Segment Open

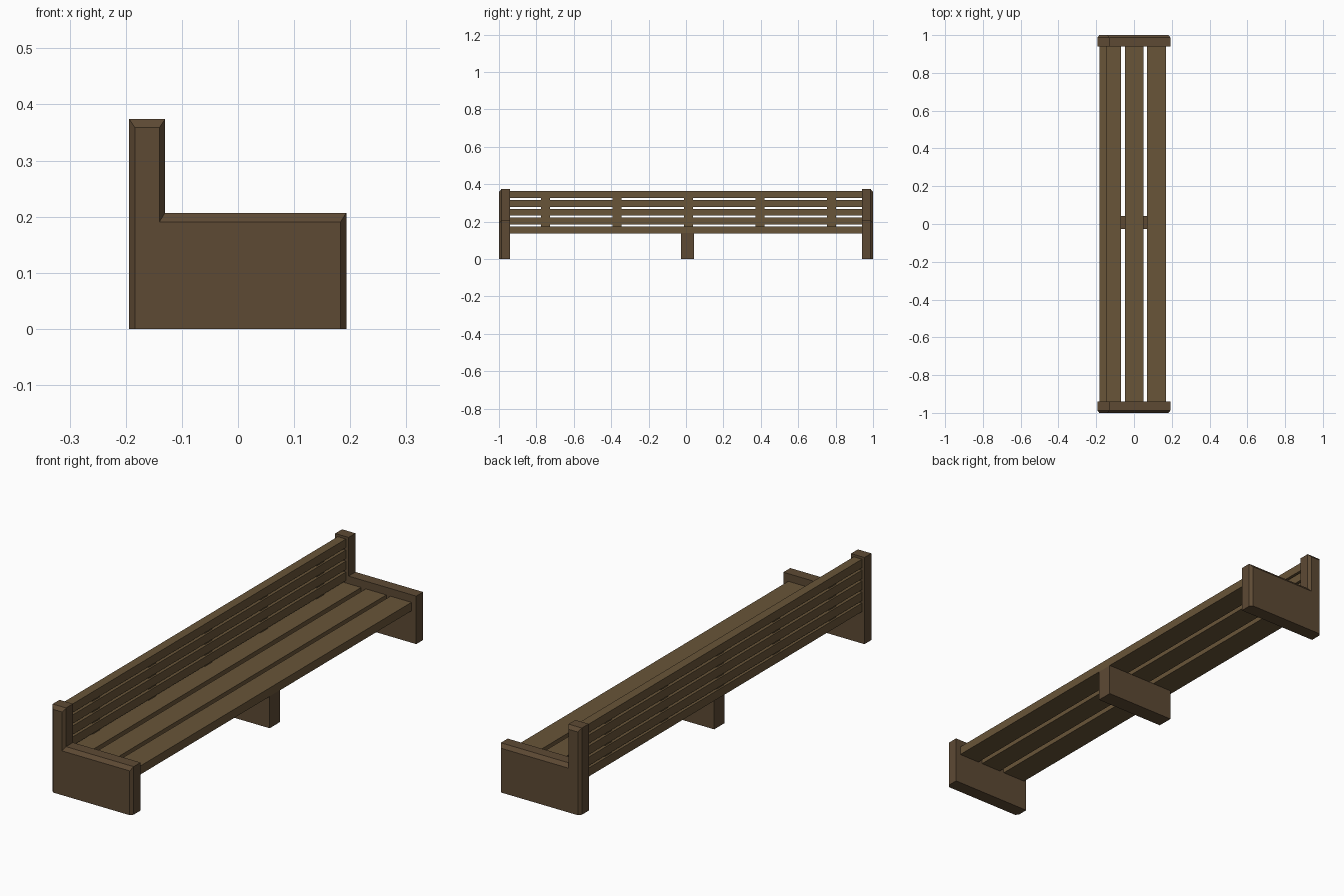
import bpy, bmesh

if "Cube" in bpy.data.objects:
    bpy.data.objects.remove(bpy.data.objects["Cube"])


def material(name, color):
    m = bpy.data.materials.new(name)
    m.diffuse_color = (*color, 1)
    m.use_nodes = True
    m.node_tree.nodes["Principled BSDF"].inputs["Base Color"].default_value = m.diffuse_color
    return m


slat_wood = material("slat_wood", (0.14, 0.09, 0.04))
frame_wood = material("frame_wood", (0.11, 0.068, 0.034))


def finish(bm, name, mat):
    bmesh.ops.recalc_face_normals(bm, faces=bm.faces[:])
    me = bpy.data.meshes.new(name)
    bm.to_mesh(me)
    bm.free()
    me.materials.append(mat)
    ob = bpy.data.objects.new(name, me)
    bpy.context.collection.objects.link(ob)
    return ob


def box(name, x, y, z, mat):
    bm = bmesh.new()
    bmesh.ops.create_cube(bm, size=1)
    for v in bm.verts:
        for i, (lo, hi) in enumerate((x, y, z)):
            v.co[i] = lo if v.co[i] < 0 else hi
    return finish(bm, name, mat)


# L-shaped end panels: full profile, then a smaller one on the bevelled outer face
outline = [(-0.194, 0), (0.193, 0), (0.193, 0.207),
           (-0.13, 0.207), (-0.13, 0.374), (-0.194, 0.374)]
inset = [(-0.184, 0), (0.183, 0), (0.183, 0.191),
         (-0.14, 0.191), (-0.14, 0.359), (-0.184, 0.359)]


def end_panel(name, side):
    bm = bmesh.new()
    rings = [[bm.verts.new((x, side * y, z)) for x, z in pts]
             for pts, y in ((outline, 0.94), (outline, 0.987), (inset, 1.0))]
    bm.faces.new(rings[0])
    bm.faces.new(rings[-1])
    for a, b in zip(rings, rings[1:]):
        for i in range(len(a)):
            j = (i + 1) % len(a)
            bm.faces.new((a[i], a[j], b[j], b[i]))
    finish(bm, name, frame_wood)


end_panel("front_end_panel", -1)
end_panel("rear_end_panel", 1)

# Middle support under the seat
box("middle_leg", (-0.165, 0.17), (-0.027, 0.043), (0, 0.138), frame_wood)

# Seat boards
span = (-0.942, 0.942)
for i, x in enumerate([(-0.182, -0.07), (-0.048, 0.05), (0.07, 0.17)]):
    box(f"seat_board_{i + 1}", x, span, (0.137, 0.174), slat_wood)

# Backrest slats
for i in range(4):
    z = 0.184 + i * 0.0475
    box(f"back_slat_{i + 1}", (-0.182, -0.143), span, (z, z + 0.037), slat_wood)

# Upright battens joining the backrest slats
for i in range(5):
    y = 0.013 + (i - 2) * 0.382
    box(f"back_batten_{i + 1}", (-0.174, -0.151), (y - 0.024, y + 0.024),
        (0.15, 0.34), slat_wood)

Segment Closed
Segment Open

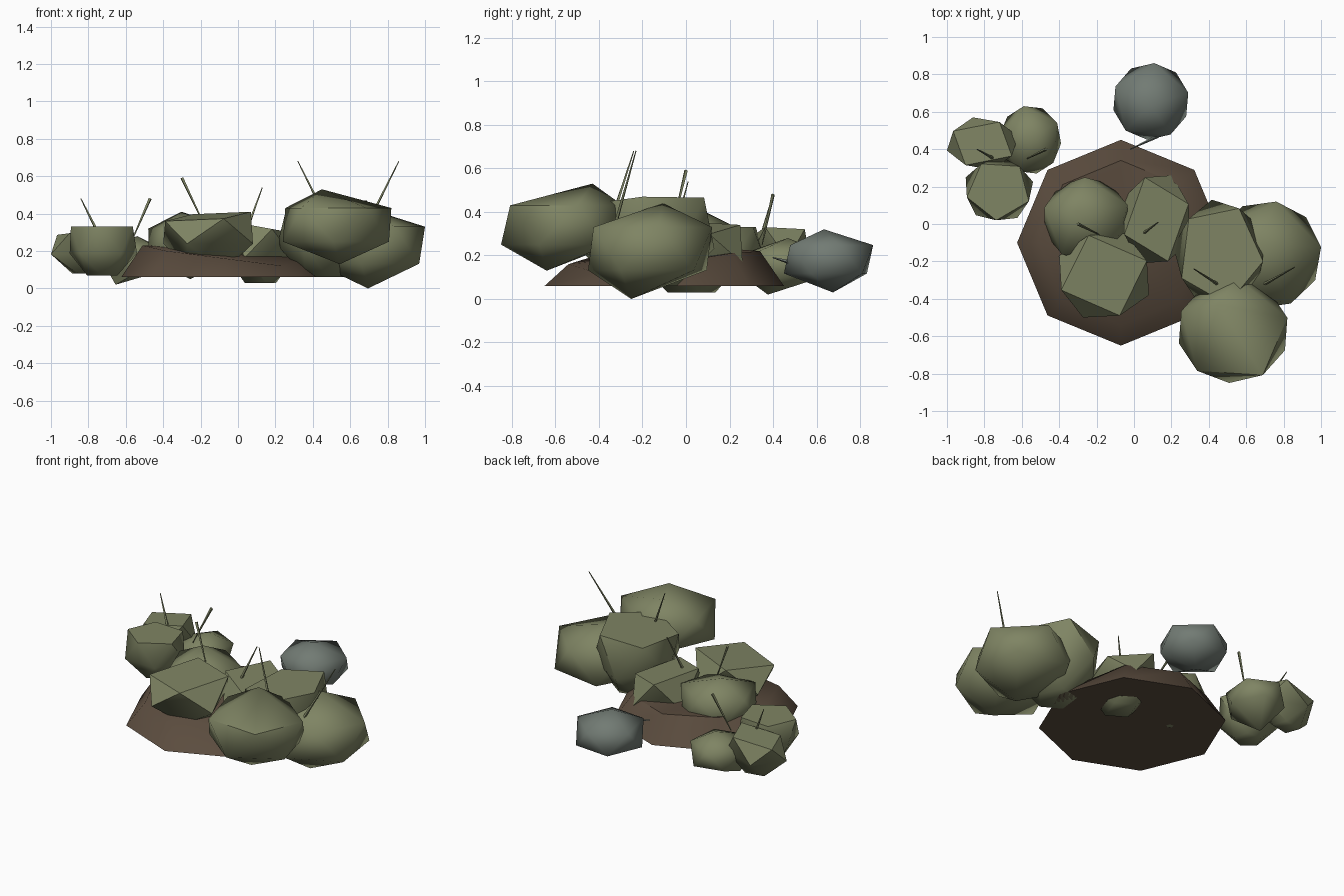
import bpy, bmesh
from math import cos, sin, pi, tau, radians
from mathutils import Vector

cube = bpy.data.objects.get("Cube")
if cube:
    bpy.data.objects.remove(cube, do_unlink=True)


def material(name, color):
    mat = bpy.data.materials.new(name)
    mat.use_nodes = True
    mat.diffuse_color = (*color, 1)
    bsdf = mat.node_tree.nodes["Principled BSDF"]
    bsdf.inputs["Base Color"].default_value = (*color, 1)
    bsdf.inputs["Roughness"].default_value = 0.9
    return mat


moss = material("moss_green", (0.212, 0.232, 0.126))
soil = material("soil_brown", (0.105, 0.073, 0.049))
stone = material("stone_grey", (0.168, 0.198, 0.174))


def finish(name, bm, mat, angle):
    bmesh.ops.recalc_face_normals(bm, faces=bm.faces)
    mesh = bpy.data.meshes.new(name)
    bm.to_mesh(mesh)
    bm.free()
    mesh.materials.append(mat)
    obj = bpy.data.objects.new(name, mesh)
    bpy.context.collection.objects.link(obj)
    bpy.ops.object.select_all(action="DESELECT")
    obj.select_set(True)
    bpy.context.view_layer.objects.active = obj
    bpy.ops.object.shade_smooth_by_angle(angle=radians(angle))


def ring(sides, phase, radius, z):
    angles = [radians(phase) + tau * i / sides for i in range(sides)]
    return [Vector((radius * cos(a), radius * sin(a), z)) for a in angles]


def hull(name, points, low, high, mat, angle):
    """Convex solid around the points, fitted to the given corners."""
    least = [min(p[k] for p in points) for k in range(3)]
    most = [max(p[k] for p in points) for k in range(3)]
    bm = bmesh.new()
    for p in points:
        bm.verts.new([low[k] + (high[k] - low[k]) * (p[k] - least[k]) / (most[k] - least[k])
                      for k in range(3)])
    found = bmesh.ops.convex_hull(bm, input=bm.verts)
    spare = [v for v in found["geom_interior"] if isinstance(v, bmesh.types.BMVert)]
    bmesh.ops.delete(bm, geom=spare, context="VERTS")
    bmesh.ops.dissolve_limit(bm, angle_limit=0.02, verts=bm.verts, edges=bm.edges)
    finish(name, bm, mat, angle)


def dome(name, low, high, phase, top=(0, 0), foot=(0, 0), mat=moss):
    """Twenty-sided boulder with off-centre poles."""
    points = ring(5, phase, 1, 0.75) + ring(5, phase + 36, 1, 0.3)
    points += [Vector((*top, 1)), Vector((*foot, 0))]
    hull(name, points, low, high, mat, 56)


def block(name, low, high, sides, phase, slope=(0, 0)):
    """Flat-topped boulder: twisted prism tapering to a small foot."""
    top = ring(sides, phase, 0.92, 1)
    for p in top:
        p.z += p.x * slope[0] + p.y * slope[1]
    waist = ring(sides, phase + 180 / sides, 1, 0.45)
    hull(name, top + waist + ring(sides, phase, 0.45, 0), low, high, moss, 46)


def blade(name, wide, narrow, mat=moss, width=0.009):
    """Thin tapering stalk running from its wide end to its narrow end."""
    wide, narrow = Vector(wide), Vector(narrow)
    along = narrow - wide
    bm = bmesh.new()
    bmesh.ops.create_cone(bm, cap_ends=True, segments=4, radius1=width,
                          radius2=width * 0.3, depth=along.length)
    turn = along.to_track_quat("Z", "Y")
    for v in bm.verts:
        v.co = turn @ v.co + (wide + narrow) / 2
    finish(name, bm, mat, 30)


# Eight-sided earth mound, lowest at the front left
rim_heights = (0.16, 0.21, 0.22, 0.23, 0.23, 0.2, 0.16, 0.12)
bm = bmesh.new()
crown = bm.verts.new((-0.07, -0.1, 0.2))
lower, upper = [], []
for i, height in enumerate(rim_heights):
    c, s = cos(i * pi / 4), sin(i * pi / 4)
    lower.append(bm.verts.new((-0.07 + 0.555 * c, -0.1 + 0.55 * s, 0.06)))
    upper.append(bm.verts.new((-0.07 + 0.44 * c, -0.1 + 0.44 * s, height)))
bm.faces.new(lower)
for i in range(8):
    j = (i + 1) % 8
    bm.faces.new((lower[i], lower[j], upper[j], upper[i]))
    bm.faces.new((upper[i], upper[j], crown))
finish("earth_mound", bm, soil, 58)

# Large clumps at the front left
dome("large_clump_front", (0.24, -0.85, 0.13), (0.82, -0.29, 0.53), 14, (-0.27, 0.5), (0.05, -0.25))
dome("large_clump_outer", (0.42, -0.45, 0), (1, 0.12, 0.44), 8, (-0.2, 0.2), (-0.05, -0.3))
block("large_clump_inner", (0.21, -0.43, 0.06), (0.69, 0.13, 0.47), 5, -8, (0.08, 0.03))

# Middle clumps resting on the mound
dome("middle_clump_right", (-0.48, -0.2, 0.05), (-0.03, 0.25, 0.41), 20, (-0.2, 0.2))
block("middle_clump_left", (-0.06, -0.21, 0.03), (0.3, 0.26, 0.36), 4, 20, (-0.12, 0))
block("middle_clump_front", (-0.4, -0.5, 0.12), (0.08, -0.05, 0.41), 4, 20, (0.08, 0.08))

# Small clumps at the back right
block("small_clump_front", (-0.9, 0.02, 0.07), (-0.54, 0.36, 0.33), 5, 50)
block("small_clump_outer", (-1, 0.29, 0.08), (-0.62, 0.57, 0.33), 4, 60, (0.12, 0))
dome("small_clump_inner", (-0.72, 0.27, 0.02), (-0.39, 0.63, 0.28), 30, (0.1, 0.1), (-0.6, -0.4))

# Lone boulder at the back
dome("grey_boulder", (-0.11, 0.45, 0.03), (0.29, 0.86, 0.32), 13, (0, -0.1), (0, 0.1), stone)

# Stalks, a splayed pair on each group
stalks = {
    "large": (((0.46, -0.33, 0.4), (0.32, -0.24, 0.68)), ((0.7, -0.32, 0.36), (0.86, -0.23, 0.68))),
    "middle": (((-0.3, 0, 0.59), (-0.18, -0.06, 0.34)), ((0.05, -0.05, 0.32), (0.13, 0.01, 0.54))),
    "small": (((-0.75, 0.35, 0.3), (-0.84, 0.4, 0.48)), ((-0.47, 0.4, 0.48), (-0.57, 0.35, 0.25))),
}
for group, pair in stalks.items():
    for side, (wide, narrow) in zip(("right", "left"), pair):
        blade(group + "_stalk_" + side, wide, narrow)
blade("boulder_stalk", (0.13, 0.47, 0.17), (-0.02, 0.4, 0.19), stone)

Segment Closed

- **Your objective**: An exact, complete copy of the lines above from the one with "(0.137, 0.174), slat_wood)" through the one with "(0.15, 0.34), slat_wood)" is the whole answer.

- **Task answer**:
    box(f"seat_board_{i + 1}", x, span, (0.137, 0.174), slat_wood)

# Backrest slats
for i in range(4):
    z = 0.184 + i * 0.0475
    box(f"back_slat_{i + 1}", (-0.182, -0.143), span, (z, z + 0.037), slat_wood)

# Upright battens joining the backrest slats
for i in range(5):
    y = 0.013 + (i - 2) * 0.382
    box(f"back_batten_{i + 1}", (-0.174, -0.151), (y - 0.024, y + 0.024),
        (0.15, 0.34), slat_wood)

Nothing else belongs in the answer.